When Foley spoke with WBUR’s All Things Considered host Sacha Pfeiffer, he acknowledged that he was pessimistic about the search due in part to the bad blood and turf battles among the FBI, State Police and U.S. Marshals Service.
Tom Foley: The frustrating part about this whole thing is that from beginning to end all the obstacles we went through in order to get these indictments against Bulger and Flemmi, and that even after pulling bodies out of the ground there were still turf battles going on regarding the fugitive investigation. And that’s the whole frustrating aspect of this thing: that maybe we’d learn some lessons going through those tough years in the 1980s and the ’90s when investigations were being compromised and our efforts were being thwarted out there. That, OK, we got through all that, maybe some mistakes were made, let’s move on.
But even at that point we couldn’t come together on the fugitive investigation. Who cares, actually, who catches him? Let’s just get him. And we said that numerous times. We don’t care who gets him. Let’s just get him.
Sacha Pfeiffer: It’s been surprising to many people that Bulger was found living in California, but you seem to think that California was a logical place for him to be. Why is that?
He spends a lot of time down in Florida — he did, I should say, in those years — and it was warm. We knew he liked the warm weather, he liked the sun, and Santa Monica has a similar climate. So it’s not that unusual for him to seek that kind of comfort zone.
What about the idea that Bulger has basically been hiding in plain sight? He’s been living in a relatively big urban area, not in some faraway remote place. Does that startle you?
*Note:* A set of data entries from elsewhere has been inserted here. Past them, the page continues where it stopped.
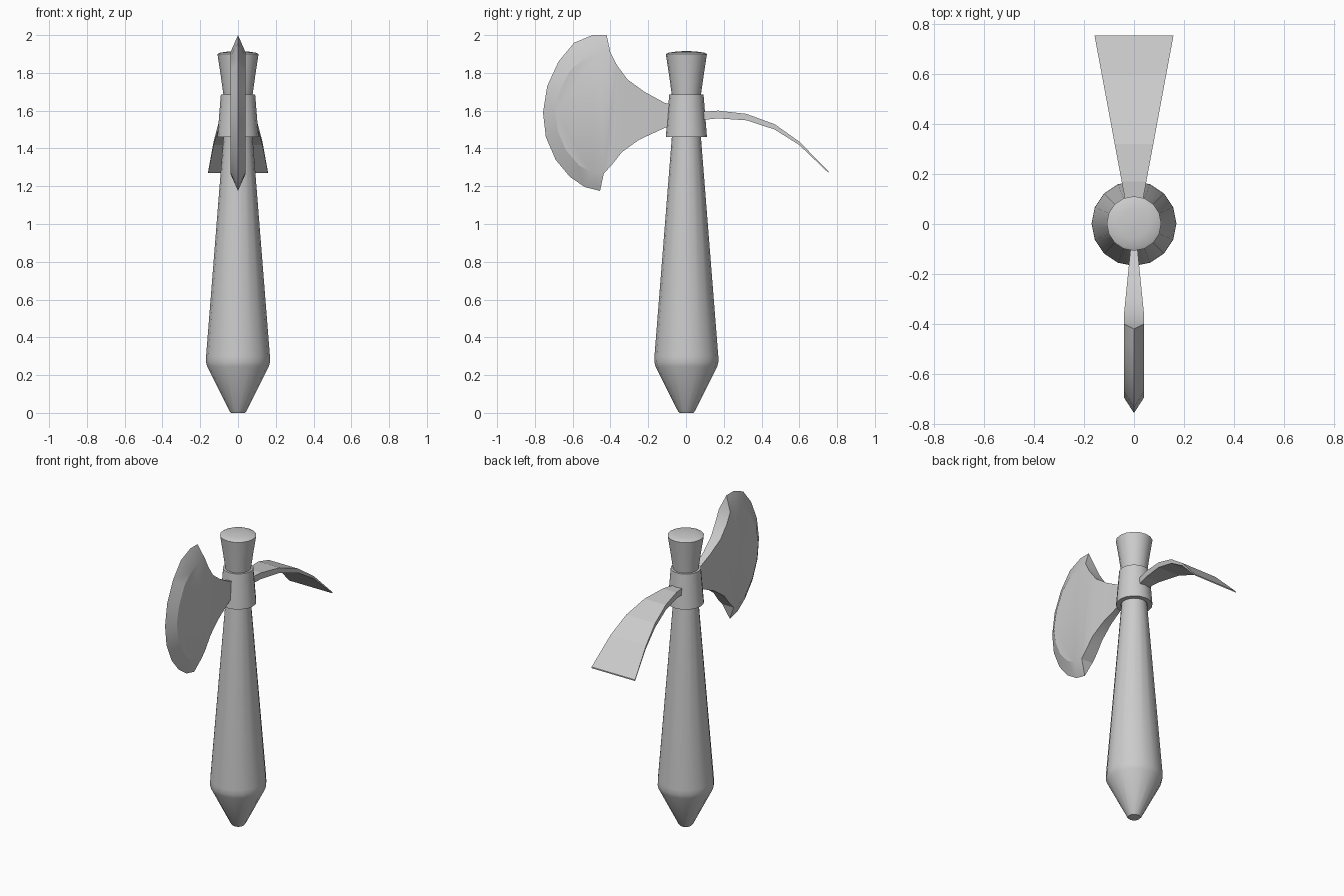
import bpy, bmesh, math

if "Cube" in bpy.data.objects:
    bpy.data.objects.remove(bpy.data.objects["Cube"])


def finish(name, bm, smooth=None):
    bmesh.ops.recalc_face_normals(bm, faces=bm.faces)
    mesh = bpy.data.meshes.new(name)
    bm.to_mesh(mesh)
    bm.free()
    obj = bpy.data.objects.new(name, mesh)
    bpy.context.collection.objects.link(obj)
    if smooth:
        bpy.ops.object.select_all(action='DESELECT')
        obj.select_set(True)
        bpy.context.view_layer.objects.active = obj
        bpy.ops.object.shade_smooth_by_angle(angle=math.radians(smooth))
    return obj


def lathe(name, profile, sides=16, loop=False):
    """Revolve (radius, z) pairs about z; caps the ends unless the profile loops."""
    bm = bmesh.new()
    rings = []
    for r, z in profile:
        rings.append([bm.verts.new((r * math.cos(2 * math.pi * i / sides),
                                    r * math.sin(2 * math.pi * i / sides) + 0.002, z))
                      for i in range(sides)])
    pairs = list(zip(rings, rings[1:]))
    if loop:
        pairs.append((rings[-1], rings[0]))
    else:
        bm.faces.new(rings[0])
        bm.faces.new(rings[-1])
    for a, b in pairs:
        for i in range(sides):
            j = (i + 1) % sides
            bm.faces.new((a[i], a[j], b[j], b[i]))
    return finish(name, bm, 35)


# Tapered grip with a pointed butt
lathe("handle", [(0.037, 0), (0.045, 0.01), (0.163, 0.245), (0.17, 0.27),
                 (0.169, 0.30), (0.077, 1.46), (0.062, 1.69)])

# Flared, slightly domed head of the shaft
lathe("handle_cap", [(0.074, 1.66), (0.078, 1.69), (0.092, 1.79), (0.109, 1.90),
                     (0.095, 1.907), (0.06, 1.912), (0.02, 1.915)])

# Metal socket, hollow underneath
lathe("collar", [(0.109, 1.46), (0.091, 1.685), (0.07, 1.685), (0.08, 1.46)], loop=True)

# Axe blade: neck rails (y, z), bevel line and cutting edge, as seen from the side
top_rail = [(-0.06, 1.63), (-0.11, 1.64), (-0.22, 1.70), (-0.31, 1.765), (-0.365, 1.84), (-0.40, 1.907)]
low_rail = [(-0.06, 1.52), (-0.11, 1.51), (-0.25, 1.445), (-0.34, 1.38), (-0.395, 1.31), (-0.435, 1.268)]
bevel = [(-0.46, 1.907), (-0.54, 1.883), (-0.615, 1.81), (-0.67, 1.70), (-0.693, 1.59),
         (-0.678, 1.49), (-0.635, 1.39), (-0.565, 1.31), (-0.50, 1.275)]
edge = [(-0.42, 2.0), (-0.495, 2.0), (-0.592, 1.96), (-0.675, 1.86), (-0.735, 1.73), (-0.757, 1.59),
        (-0.742, 1.46), (-0.69, 1.34), (-0.615, 1.25), (-0.535, 1.195), (-0.455, 1.175)]
bm = bmesh.new()
edge_v = [bm.verts.new((0, y, z)) for y, z in edge]
cheeks = []
for side in (-1, 1):
    def cheek(points):
        return [bm.verts.new((side * min(0.041, 0.014 + max(0, -y - 0.1) * 0.1), y, z))
                for y, z in points]
    top, low, mid = cheek(top_rail), cheek(low_rail), cheek(bevel)
    for i in range(5):
        bm.faces.new((top[i], top[i + 1], low[i + 1], low[i]))
    rim = [top[-1]] + mid + [low[-1]]
    bm.faces.new(rim)
    for i in range(10):
        bm.faces.new((rim[i], rim[i + 1], edge_v[i + 1], edge_v[i]))
    cheeks.append((top, low))
for left, right, tip in zip(cheeks[0], cheeks[1], (edge_v[0], edge_v[-1])):
    for i in range(5):
        bm.faces.new((left[i], left[i + 1], right[i + 1], right[i]))
    bm.faces.new((left[-1], right[-1], tip))
(lt, ll), (rt, rl) = cheeks
bm.faces.new((lt[0], ll[0], rl[0], rt[0]))
finish("axe_blade", bm, 25)

# Adze: curved plate that widens and thins towards its tip, (y, top z, bottom z)
adze = [(0.06, 1.592, 1.548), (0.17, 1.60, 1.559), (0.32, 1.583, 1.549),
        (0.47, 1.528, 1.50), (0.60, 1.436, 1.418), (0.754, 1.279, 1.271)]
bm = bmesh.new()
rings = []
for y, hi, lo in adze:
    w = 0.04 + (y - 0.12) * 0.186
    rings.append([bm.verts.new(p) for p in ((-w, y, hi), (w, y, hi), (w, y, lo), (-w, y, lo))])
for a, b in zip(rings, rings[1:]):
    for i in range(4):
        j = (i + 1) % 4
        bm.faces.new((a[i], a[j], b[j], b[i]))
bm.faces.new(rings[0])
bm.faces.new(rings[-1])
finish("adze_blade", bm)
No not all. Initially he went into Chicago; there’s millions and millions of people you can blend in with in that area. So it’s not, you know, if you go out to a remote area where he’s not used to seeing people and some of the neighbors start asking questions, but otherwise you can blend in. And the older he got, you start losing some of your characteristics from when you were younger. And so, as time goes on, I think you have more of an opportunity or an ability to be able to blend in.
What’s your sense of whether there are many people in Boston who are bracing themselves nervously for Bulger’s return and the possibility that he’ll be sharing important criminal information with law enforcement?
I’m hoping that he is willing to sit down and talk to law enforcement about it. I think there’s a lot of questions out there that he can answer. I think there is a real opportunity for us to maybe clean house once and for all. I’m hoping that he can come in and finally start pointing some fingers at some people that need to be held accountable here.
You’ve studied Whitey Bulger fairly closely. Do you think he will cooperate with law enforcement?
I think it’s a possibility. There’s one thing that he’s going to do. He’s going to try to negotiate the best possible situation that works for him.
So you think people should keep their hopes in check that this might crack wide open when he comes home?
You know, the case is very, very strong. He can go to trial if he wants to. A lot of things are going to come out at trial, I would expect. So from his perspective, he’s going to be sitting back saying, “You know, I got to see if I can get the best deal I can.”